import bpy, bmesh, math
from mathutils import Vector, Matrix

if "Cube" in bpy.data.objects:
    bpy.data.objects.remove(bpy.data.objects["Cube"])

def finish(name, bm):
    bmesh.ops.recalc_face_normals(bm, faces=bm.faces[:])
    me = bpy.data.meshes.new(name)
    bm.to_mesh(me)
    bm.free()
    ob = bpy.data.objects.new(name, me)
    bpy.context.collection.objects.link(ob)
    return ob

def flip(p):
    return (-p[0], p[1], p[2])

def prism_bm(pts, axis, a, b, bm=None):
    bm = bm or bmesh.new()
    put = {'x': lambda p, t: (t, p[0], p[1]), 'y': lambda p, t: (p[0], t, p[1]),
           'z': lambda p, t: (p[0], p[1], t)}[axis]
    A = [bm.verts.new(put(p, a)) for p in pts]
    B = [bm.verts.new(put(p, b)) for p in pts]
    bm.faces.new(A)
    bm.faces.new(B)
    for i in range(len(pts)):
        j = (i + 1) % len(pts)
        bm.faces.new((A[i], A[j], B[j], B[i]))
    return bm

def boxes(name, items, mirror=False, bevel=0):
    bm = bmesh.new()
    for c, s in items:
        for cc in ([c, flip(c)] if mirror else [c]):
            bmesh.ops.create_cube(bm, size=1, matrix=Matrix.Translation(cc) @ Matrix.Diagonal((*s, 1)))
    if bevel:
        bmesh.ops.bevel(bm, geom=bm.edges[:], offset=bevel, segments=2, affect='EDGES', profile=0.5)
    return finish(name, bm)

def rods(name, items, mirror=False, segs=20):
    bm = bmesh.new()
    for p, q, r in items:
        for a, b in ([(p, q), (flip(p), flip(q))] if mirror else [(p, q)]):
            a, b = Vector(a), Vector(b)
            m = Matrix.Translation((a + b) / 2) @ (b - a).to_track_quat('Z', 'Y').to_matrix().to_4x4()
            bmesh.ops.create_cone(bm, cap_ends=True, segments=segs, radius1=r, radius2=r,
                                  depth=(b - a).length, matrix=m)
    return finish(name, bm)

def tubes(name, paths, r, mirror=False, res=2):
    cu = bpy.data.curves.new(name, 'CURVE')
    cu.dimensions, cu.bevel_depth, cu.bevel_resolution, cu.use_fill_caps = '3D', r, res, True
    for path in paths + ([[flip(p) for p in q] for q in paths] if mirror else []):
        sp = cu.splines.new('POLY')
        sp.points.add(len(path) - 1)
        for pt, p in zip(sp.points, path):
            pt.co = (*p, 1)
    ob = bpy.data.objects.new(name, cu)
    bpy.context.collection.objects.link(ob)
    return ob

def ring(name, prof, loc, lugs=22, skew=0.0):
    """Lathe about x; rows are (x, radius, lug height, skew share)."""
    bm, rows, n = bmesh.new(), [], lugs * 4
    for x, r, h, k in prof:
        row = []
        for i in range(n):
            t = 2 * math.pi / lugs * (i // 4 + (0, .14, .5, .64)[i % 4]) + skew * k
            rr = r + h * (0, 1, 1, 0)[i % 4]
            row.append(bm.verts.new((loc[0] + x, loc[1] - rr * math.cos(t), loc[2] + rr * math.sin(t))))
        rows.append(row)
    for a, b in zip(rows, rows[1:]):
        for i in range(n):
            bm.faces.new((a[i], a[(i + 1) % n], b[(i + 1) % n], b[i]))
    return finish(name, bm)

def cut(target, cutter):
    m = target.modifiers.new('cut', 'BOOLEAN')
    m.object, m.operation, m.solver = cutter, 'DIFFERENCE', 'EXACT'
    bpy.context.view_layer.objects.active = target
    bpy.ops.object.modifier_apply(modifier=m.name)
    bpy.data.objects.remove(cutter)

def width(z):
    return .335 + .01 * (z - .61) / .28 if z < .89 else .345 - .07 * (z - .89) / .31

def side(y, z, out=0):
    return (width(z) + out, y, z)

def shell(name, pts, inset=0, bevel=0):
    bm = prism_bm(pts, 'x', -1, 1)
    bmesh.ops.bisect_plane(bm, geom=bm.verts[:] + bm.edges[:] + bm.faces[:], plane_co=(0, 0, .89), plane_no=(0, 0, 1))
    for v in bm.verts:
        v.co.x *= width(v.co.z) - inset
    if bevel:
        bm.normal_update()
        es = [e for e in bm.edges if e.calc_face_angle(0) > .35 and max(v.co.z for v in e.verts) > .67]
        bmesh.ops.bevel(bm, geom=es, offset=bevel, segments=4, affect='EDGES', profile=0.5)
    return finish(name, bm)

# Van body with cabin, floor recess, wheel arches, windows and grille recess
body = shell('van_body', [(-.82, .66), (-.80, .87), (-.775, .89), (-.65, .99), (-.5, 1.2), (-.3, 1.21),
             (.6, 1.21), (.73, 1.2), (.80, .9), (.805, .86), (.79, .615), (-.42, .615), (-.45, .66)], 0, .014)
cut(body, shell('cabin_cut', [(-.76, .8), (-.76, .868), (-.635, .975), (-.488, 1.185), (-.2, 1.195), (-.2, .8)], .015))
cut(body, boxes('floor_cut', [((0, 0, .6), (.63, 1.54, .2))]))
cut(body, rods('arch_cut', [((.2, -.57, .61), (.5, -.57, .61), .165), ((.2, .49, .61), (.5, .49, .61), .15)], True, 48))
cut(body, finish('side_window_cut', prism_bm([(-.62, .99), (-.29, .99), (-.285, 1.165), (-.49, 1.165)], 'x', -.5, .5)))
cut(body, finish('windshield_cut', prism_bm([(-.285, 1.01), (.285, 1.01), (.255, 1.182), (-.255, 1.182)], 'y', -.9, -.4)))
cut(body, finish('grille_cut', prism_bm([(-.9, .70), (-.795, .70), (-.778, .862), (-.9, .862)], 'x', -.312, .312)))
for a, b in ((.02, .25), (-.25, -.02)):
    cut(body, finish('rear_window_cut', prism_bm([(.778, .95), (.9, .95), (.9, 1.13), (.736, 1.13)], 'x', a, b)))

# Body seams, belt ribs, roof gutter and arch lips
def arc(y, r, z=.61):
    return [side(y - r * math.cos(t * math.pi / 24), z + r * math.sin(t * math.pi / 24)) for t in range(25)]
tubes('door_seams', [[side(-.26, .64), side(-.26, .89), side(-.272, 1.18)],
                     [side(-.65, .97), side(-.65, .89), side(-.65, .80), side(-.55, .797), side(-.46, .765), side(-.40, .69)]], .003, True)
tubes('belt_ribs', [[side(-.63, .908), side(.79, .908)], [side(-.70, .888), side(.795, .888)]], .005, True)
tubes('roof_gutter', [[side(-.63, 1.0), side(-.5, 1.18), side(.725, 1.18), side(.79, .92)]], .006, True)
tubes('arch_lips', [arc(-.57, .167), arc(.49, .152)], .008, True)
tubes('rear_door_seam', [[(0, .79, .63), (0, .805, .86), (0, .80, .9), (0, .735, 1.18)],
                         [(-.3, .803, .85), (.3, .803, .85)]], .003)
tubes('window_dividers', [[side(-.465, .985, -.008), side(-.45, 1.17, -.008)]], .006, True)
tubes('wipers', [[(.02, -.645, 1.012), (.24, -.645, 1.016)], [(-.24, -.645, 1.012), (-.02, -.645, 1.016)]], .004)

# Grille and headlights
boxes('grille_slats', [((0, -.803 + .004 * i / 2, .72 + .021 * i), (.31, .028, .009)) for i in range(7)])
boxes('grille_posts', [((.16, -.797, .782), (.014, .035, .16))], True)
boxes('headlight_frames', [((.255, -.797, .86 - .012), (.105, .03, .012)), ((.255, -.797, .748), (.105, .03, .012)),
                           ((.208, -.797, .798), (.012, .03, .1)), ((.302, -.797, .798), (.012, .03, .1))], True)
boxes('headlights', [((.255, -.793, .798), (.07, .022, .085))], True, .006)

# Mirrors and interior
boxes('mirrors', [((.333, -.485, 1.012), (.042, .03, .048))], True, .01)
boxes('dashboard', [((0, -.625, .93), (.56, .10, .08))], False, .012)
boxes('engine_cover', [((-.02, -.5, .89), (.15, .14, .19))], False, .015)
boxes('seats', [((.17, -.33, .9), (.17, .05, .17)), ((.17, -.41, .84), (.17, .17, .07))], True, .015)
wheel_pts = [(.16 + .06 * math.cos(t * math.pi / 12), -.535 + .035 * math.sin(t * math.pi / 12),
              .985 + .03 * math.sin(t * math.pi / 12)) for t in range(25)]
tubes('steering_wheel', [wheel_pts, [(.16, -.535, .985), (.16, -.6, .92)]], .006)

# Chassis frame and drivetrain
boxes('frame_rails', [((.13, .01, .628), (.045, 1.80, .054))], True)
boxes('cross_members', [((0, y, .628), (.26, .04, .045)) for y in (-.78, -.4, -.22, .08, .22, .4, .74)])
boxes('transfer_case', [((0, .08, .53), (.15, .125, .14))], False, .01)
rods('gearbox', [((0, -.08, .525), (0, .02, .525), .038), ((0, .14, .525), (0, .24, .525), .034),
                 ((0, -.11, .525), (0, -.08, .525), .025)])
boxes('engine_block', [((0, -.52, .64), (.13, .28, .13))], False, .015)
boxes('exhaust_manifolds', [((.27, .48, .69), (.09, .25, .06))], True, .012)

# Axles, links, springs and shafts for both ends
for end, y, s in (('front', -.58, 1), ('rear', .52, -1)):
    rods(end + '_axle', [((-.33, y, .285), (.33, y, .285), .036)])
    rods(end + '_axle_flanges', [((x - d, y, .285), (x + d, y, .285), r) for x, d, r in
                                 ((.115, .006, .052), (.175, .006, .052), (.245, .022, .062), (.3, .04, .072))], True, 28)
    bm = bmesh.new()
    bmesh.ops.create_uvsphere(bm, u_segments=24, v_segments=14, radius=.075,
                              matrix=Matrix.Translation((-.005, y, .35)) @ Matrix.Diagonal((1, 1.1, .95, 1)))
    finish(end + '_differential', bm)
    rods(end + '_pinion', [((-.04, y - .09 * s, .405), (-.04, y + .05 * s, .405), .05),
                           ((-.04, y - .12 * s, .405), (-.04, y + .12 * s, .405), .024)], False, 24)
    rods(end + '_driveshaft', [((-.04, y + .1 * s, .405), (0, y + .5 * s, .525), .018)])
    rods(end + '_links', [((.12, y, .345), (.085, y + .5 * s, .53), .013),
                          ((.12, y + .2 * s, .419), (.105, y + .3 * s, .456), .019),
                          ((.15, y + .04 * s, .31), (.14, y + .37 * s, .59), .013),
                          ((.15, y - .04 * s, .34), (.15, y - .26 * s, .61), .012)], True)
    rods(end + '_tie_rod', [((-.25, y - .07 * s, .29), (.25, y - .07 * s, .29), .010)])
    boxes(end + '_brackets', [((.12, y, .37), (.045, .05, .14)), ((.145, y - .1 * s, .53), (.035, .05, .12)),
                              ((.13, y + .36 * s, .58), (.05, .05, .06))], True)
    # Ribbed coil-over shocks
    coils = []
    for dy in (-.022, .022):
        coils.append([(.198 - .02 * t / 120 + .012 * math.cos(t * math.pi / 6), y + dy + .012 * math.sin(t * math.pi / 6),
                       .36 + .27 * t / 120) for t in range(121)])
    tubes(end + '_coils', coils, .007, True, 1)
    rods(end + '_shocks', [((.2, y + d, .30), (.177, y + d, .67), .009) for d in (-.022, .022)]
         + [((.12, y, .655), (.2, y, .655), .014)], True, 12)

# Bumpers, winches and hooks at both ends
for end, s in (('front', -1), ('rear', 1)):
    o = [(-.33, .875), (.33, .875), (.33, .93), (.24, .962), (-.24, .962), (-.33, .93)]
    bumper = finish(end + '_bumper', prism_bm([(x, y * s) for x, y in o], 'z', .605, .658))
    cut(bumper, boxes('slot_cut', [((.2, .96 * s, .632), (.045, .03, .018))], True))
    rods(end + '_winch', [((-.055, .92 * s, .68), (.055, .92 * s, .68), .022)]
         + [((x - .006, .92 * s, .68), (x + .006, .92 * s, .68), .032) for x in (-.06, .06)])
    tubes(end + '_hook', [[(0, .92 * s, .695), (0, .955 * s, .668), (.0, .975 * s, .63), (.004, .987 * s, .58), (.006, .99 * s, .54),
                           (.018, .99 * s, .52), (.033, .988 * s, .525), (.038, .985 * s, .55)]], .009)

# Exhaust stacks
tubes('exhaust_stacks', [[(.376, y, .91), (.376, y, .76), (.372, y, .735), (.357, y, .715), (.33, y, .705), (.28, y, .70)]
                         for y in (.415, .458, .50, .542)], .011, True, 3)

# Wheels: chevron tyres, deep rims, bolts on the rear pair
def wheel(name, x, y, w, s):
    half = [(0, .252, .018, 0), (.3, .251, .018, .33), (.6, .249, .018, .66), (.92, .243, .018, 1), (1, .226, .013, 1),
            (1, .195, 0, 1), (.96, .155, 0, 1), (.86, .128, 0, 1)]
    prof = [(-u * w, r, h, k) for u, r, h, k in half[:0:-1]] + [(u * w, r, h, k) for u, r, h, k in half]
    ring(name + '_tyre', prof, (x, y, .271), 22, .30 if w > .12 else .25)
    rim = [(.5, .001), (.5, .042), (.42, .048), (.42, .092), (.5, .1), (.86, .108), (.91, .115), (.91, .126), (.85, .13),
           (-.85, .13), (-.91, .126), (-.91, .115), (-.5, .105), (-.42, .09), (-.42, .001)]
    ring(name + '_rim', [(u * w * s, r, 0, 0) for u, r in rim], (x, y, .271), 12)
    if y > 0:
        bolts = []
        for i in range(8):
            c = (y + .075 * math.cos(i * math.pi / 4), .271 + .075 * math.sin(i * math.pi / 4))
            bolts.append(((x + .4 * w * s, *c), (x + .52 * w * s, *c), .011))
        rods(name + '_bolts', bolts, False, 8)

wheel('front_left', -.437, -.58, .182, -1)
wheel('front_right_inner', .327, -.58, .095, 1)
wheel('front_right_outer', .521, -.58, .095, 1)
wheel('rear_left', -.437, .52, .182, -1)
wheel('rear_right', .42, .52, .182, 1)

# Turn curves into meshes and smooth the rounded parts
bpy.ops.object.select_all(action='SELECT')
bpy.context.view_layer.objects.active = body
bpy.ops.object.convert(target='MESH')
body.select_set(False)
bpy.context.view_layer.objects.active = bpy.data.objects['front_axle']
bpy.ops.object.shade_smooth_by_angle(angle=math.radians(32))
────────────────────
YOUR GOAL: Please reproduce, exactly as they appear above, the lines from the line containing "coils.append([(.198 - .02" up to and including the line containing "in (-.06, .06)])".

SOLUTION FOR THIS PROBLEM:
        coils.append([(.198 - .02 * t / 120 + .012 * math.cos(t * math.pi / 6), y + dy + .012 * math.sin(t * math.pi / 6),
                       .36 + .27 * t / 120) for t in range(121)])
    tubes(end + '_coils', coils, .007, True, 1)
    rods(end + '_shocks', [((.2, y + d, .30), (.177, y + d, .67), .009) for d in (-.022, .022)]
         + [((.12, y, .655), (.2, y, .655), .014)], True, 12)

# Bumpers, winches and hooks at both ends
for end, s in (('front', -1), ('rear', 1)):
    o = [(-.33, .875), (.33, .875), (.33, .93), (.24, .962), (-.24, .962), (-.33, .93)]
    bumper = finish(end + '_bumper', prism_bm([(x, y * s) for x, y in o], 'z', .605, .658))
    cut(bumper, boxes('slot_cut', [((.2, .96 * s, .632), (.045, .03, .018))], True))
    rods(end + '_winch', [((-.055, .92 * s, .68), (.055, .92 * s, .68), .022)]
         + [((x - .006, .92 * s, .68), (x + .006, .92 * s, .68), .032) for x in (-.06, .06)])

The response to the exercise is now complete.